If they are right, then those who support an absolute ban on torture had better be honest enough to admit that moral prohibition comes at a price. It is possible, at least in theory, that subjecting interrogators to rules that outlaw torture and coercive interrogation, backed up by punishment if they go too far, will create an interrogation regime that allows some interrogation subjects to resist divulging information and prevents our intelligence services from timely access to information that may save lives.

These are the words of a man who believes torture works and whose only defence against it is this:

We cannot torture, in other words, because of who we are. This is the best I can do...

Frankly, if that's the best he can do, he doesn't deserve to lead the Liberal party and all of his boasting about the fact that he believes in human rights is based on very shaky ground indeed.

There is a danger that intellectuals face: the fact that they can intellectualize practically anything based on logic (at times subtley faulty yet still believable to an extent). What can be missing from such a mental experiment however is the emotional and spiritual depth of the human experience that produces a distance between the discussion of subjects like torture and the realities of the results of torture and so-called "coercive interrogation" methods themselves on the actual people who have endured them. It is of no benefit to bow to a thinker who is unable to make the connection to his own humanity.

Ignatieff uses his intellectualism to try to convince people that he really does believe in a ban on torture, while lamenting the loss of possible valuable information that he asserts can be gained from it. That is his stance. And he chooses to believe that it works in the face of massive evidence to the contrary while parroting Bushco statements that the torture of Kahlid Sheikh Mohammed actually produced useful results - a claim that has never been verified. One would think an intellectual, who prides himself in working for human rights, would at the very least question such a statement. But he can't because he really does believe torture can be useful. That, as far as I'm concerned, is a major flaw that cannot be overlooked, waved away or shouted down and booed by those who support Ignatieff's bid for the leadership.

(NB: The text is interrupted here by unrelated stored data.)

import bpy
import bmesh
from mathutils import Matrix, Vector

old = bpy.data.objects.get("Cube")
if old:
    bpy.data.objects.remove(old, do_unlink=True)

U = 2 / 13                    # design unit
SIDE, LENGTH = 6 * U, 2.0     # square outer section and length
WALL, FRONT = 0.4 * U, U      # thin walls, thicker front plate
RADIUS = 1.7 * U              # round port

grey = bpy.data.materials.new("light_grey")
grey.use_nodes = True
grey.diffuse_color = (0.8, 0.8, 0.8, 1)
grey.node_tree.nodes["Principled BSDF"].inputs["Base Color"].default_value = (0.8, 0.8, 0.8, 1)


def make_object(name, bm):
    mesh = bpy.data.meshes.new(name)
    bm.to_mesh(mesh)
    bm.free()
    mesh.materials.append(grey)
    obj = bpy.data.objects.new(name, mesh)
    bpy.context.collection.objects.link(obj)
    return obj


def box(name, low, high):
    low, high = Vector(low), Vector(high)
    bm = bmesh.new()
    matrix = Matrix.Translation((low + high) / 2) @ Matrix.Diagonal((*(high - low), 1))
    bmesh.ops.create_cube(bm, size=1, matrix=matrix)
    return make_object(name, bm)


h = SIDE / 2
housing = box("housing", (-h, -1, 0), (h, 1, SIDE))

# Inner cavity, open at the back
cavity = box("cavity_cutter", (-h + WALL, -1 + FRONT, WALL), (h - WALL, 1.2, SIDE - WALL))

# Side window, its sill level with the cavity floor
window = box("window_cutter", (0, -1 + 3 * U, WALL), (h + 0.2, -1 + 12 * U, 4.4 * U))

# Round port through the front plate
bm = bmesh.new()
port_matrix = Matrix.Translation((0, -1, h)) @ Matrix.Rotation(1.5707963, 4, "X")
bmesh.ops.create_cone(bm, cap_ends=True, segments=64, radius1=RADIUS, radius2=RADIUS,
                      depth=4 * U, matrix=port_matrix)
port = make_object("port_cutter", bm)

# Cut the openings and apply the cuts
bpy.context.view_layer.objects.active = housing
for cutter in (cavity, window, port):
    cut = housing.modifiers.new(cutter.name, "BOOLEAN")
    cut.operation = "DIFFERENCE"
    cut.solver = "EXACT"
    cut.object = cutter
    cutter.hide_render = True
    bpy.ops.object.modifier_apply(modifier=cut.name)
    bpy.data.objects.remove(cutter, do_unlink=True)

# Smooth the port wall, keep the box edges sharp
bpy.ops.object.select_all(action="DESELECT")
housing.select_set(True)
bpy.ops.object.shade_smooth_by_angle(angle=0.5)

Nor should it be.

He is responsible for what he has written and what he believes and this man who wants to lead our country in the future must be answerable to all of us, much to the chagrin of those supporters of his at the debate on Saturday who would rather stifle debate than let it thrive in the open - where it rightly belongs.

We cannot allow our country to devolve into the political situation we now see in the United States: a far-right party (the Republicans) opposed by a lesser right party (the Democrats). Canada needs a balance between true liberals and true conservatives who are then able to meet somewhere in the middle in which they can compromise on decisions that work for all of us because that is the kind of democratic model that ensures that majority and minority rights are protected. That is a real reflection of our national character and we must be vigilant if we are to maintain what we cherish and value.

And that is why electing someone like Michael Ignatieff, who endorses pre-emptive war, whose character is lacking on the subject of torture, who believes in a military solution for Israeli/Palestinian relations, who openly sanctions targeted assassinations and who would rather live with the 'lesser of two evils' than rise above such a weak surrender to human rights to grab onto a mantle of the greater good which can be achieved by peaceful and humanitarian means - that is why his election as Liberal party leader would be a major step backwards for this country that we love so much. Why would any liberal or Liberal give such a man the power to run our country based on those beliefs?